Distract your dog
This is the fun part. Training your dog is not only a moment for you to bond but can also prove to be fun for both of you. Come up with fun distractions to keep your dog from moving from the spot. Grab your pet’s attention. Walk in a circle around them. Do a little dance or sing a loud happy song. You can also pull a little vanishing act but young dogs may get fearful and worried at this. So remember to not stay out of sight for too long. Be back in a second at first and increase the duration little by little. Make sure you don’t alarm your dog with overactive behaviour. Too much of a distraction might backfire and get your dog excited and agitated.
Don’t be miserly with praise

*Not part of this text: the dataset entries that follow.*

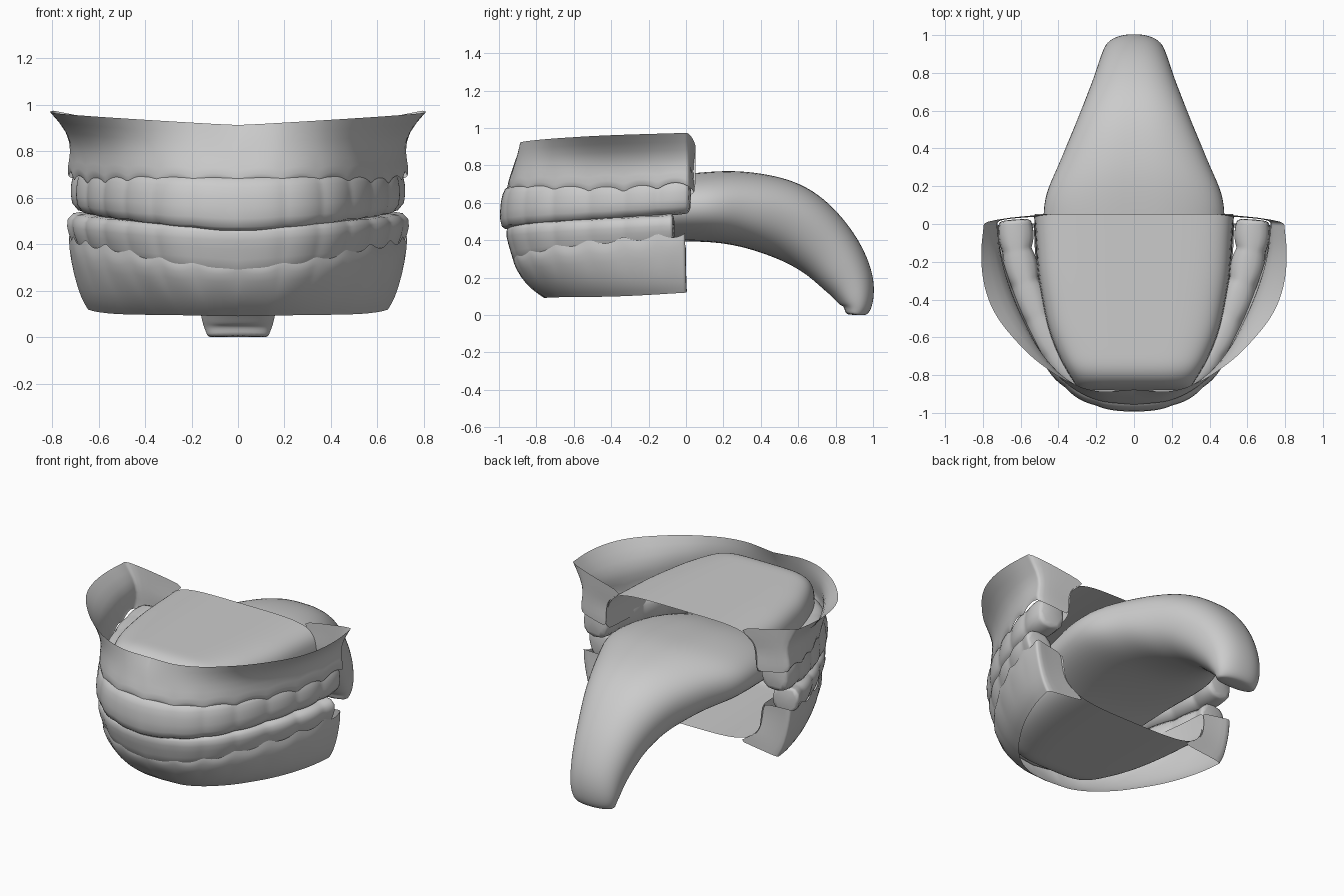
import bpy, bmesh, math
from mathutils import Vector

if "Cube" in bpy.data.objects:
    bpy.data.objects.remove(bpy.data.objects["Cube"])

# Outer dental arch, front centre to right back; one tooth per segment
ARCH = [Vector(p) for p in [(0, -.99), (.2, -.955), (.36, -.86), (.48, -.71),
                            (.57, -.52), (.64, -.33), (.685, -.15), (.70, .02)]]


def spline(pts, s):
    """Catmull-Rom through numbers or vectors, s in 0..len-1."""
    n = len(pts) - 1
    i = min(max(int(s), 0), n - 1)
    f = s - i
    b, c = pts[i], pts[i + 1]
    a = pts[i - 1] if i else 2 * b - c
    d = pts[i + 2] if i + 2 <= n else 2 * c - b
    return b + (c - a) * (.5 * f) + (2 * a - 5 * b + 4 * c - d) * (.5 * f * f) + (3 * b - a - 3 * c + d) * (.5 * f ** 3)


def arch(s):
    """Position and outward normal on the right half of the arch."""
    t = abs(s)
    if t < 1e-6:
        return ARCH[0], Vector((0, -1))
    p = spline(ARCH, t)
    g = (spline(ARCH, min(t + .02, 7)) - spline(ARCH, max(t - .02, 0))).normalized()
    return p, Vector((g.y, -g.x))


def build(name, rows, closed=False, caps=False):
    """Skin a list of equal-length point rows; closed wraps each row."""
    bm = bmesh.new()
    vs = [[bm.verts.new(p) for p in r] for r in rows]
    n = len(rows[0])
    for a, b in zip(vs, vs[1:]):
        for i in range(n if closed else n - 1):
            j = (i + 1) % n
            bm.faces.new((a[i], a[j], b[j], b[i]))
    if caps:
        bm.faces.new(vs[0][::-1])
        bm.faces.new(vs[-1])
    bmesh.ops.recalc_face_normals(bm, faces=bm.faces)
    me = bpy.data.meshes.new(name)
    bm.to_mesh(me)
    bm.free()
    ob = bpy.data.objects.new(name, me)
    bpy.context.collection.objects.link(ob)
    for f in me.polygons:
        f.use_smooth = True
    m = ob.modifiers.new("smooth", 'SUBSURF')
    m.levels = m.render_levels = 1


def mirror_row(half):
    return [Vector((-p.x, p.y, p.z)) for p in half[:0:-1]] + half


def bump(t):
    """0 at the gap between teeth, 1 at the middle of a tooth."""
    return abs(math.sin(math.pi * t)) ** .8


def gum(name, rows, t_end):
    """rows: (offsets front..back, heights front..back, scallop, wrap x, y, z)."""
    out = []
    n = 56
    for ds, zs, scallop, xw, yw, zw in rows:
        half = []
        for i in range(n + 1):
            t = t_end * i / n
            p, nrm = arch(t)
            q = p + nrm * spline(ds, 3 * i / n)
            half.append(Vector((max(q.x, 0), q.y, spline(zs, 3 * i / n) + scallop * bump(t))))
        e = half[-1].copy()
        for f in (.35, .7, 1):  # close the shell behind the last molar
            half.append(Vector((e.x + (xw - e.x) * f,
                                e.y + (yw - e.y) * f ** .6, e.z + (zw - e.z) * f)))
        out.append(mirror_row(half))
    build(name, out)


def teeth(name, section, t_end, scallop):
    """section: (offset front, offset back, z front, z back, bump, edge)."""
    rings = []
    n = 56
    for i in range(-n, n + 1):
        t = t_end * i / n
        f = abs(t) / 7
        p, nrm = arch(t)
        if t < 0:
            p, nrm = Vector((-p.x, p.y)), Vector((-nrm.x, nrm.y))
        ring = []
        for df, db, zf, zb, k, e in section:
            k *= .4 + .6 * f
            q = p + nrm * (df + (db - df) * f + k * (bump(t) - 1))
            ring.append(Vector((q.x, q.y, zf + (zb - zf) * f + e * scallop * (bump(t) - 1))))
        rings.append(ring)
    build(name, rings, closed=True, caps=True)


def vault(name, width, z_edge, z_mid, y_front, y_back, power):
    """Palate or mouth floor: a boxy vault between the inner gums."""
    rows = []
    n, m = 20, 24
    for i in range(n + 1):
        v = (i / n) ** 1.6
        y = y_front + (y_back - y_front) * v
        w = spline(width, 6 * v)
        rise = (1 - (1 - min(v / .2, 1)) ** 3) ** .4
        row = []
        for j in range(m + 1):
            u = math.sin(math.pi * (j / m - .5))
            r = (1 - min(abs(u), 1) ** power) ** (1 / power)
            row.append(Vector((w * u, y, z_edge + (z_mid - z_edge) * r * rise)))
        rows.append(row)
    build(name, rows)


# Upper gum: flared shell wrapping round into the palate
gum("upper_gum", [
    ([-.045, -.02, .005, .03], [.64, .65, .655, .685], .03, .53, .045, .65),
    ([-.025, -.005, .02, .04], [.67, .68, .685, .71], .025, .53, .045, .70),
    ([-.055, -.02, .01, .018], [.76, .77, .785, .80], 0, .525, .035, .77),
    ([-.08, -.03, .04, .035], [.84, .85, .87, .88], 0, .50, .045, .835),
    ([-.115, -.01, .142, .095], [.912, .935, .960, .975], 0, .40, .055, .895),
], 7)
vault("palate", [.29, .385, .45, .485, .51, .52, .53], .63, .90, -.885, .052, 5)

# Lower gum: shell curving inwards, wrapping round into the mouth floor
gum("lower_gum", [
    ([-.065, -.035, .01, .03], [.34, .38, .42, .455], -.035, .53, -.02, .42),
    ([-.06, -.025, .02, .03], [.295, .325, .36, .40], -.025, .53, -.02, .37),
    ([-.105, -.07, -.01, .01], [.20, .215, .235, .27], 0, .52, -.01, .28),
    ([-.165, -.13, -.05, -.02], [.135, .14, .15, .17], 0, .48, 0, .21),
    ([-.235, -.19, -.10, -.05], [.09, .095, .10, .12], 0, .36, 0, .155),
], 6.9)
vault("mouth_floor", [.25, .36, .44, .485, .51, .525, .53], .42, .15, -.83, 0, 4)

# Tooth rows as rounded, softly scalloped bands
teeth("upper_teeth", [
    (-.03, -.01, .70, .74, .01, 0), (.0, .022, .65, .70, .015, 0),
    (.013, .028, .56, .62, .015, 0), (.008, .018, .452, .54, .012, -.5),
    (-.05, -.14, .448, .535, -.01, -.5), (-.11, -.175, .55, .62, -.02, 0),
    (-.145, -.165, .70, .745, -.02, 0)], 7.0, .012)
teeth("lower_teeth", [
    (-.07, .0, .25, .36, .01, 0), (-.05, .035, .33, .43, .015, 0),
    (-.02, .055, .42, .48, .015, 0), (-.025, .045, .48, .552, .01, .5),
    (-.08, -.11, .48, .552, -.01, .5), (-.14, -.14, .41, .47, -.02, 0),
    (-.16, -.12, .28, .38, -.02, 0)], 6.5, .012)

# Tongue: spine stations (y, z), then half width and half thickness
spine = [Vector(p) for p in [(-.80, .39), (-.74, .405), (-.5, .48), (-.2, .555), (.1, .58), (.33, .565),
                             (.55, .50), (.73, .37), (.86, .205), (.912, .07), (.90, -.012)]]
half_w = [.13, .27, .40, .46, .48, .395, .30, .225, .18, .155, .125]
half_h = [.03, .07, .13, .17, .19, .205, .21, .18, .14, .092, .045]
rings = []
for i in range(41):
    s = i / 4
    c = spline(spine, s)
    g = (spline(spine, min(s + .05, 10)) - spline(spine, max(s - .05, 0))).normalized()
    w, h = spline(half_w, s), spline(half_h, s)
    ring = []
    for k in range(28):
        a = math.tau * k / 28
        ca, sa = math.cos(a), math.sin(a)
        x = w * math.copysign(abs(ca) ** .9, ca)
        o = h * math.copysign(abs(sa) ** .9, sa)
        if sa > 0:  # central groove
            o -= .08 * h * max(0, 1 - s / 8) * math.exp(-(x / .04) ** 2)
        ring.append(Vector((x, c.x - g.y * o, max(c.y + g.x * o, 0))))
    rings.append(ring)
build("tongue", rings, closed=True, caps=True)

You want to spoil your dog. Don’t hold back. While using treats as bribes or rewards will get the job done, every dog needs the love and approval of its owner to learn and be happy. Remember to offer words and gestures of ample encouragement after a little training session. The dog will remember your love and encouragement as positive reinforcement even more than it will value the doggie treats. Thus this is even more crucial to developing habits and learning than offering material rewards. Also, a happy and confident dog will always learn faster.
Get a clicker
A clicker is a small and simple gadget that is used for the specific purpose of training dogs. It is a way of communicating with your dog. It is an efficient language between you and your pet and you can use it to let your dog know when it has done something that you appreciate. Remember to click on the clicker every time your pet has done something right. Initially you can also click on it before you offer a treat so that your dog forms a positive association between the treat and the clicker which you can then use to guide its behavior in many exercises.
Be open to different techniques
Every dog is different. Instead of getting frustrated when the usual methods don’t work, try others however unconventional, as long as it doesn’t discomfort your dog. One method would be to run around with your dog a little and then sit with it. Doing with your dog what you want it to do will always help. So if you want your dog to sit and stay seated at a spot, a good idea would be to do it yourself. The fun thing about training your dog is that you can make a game out of anything and everything. Do not be afraid to think out of the box, as long as you have your pet’s best interests in mind.
Stay committed to your dog and to the training. Try to make your dog sit down every time you offer the things it likes best. The best thing to do would be to sit down yourself and make sure they sit too when you are petting them. Even after you have allowed access to the outside or provided a bowl full of food, which are things that your dog is likely to value, try to make them sit down. The act of sitting after or while doing something it likes will not only be like a bribe that will get the job done but make sure that sitting when asked to will remain as a positive memory connected to the things your dog loves in its mind.
Patience is the key to being a good teacher in general. It is even more so with your dog because it doesn’t really understand your language. Therefore your patience and positive attitude is crucial for it to learn to grow and be happy. Dogs are a source of unconditional love for their owners. Remember to let your dogs know that you love them too. It is also a lengthy process. No dog can learn overnight. So it is important to not lose your cool and give up on your pet. Keeping at it is the only way you can teach your dog to do anything. Getting angry is a discouragement that will only be a hindrance to the learning process.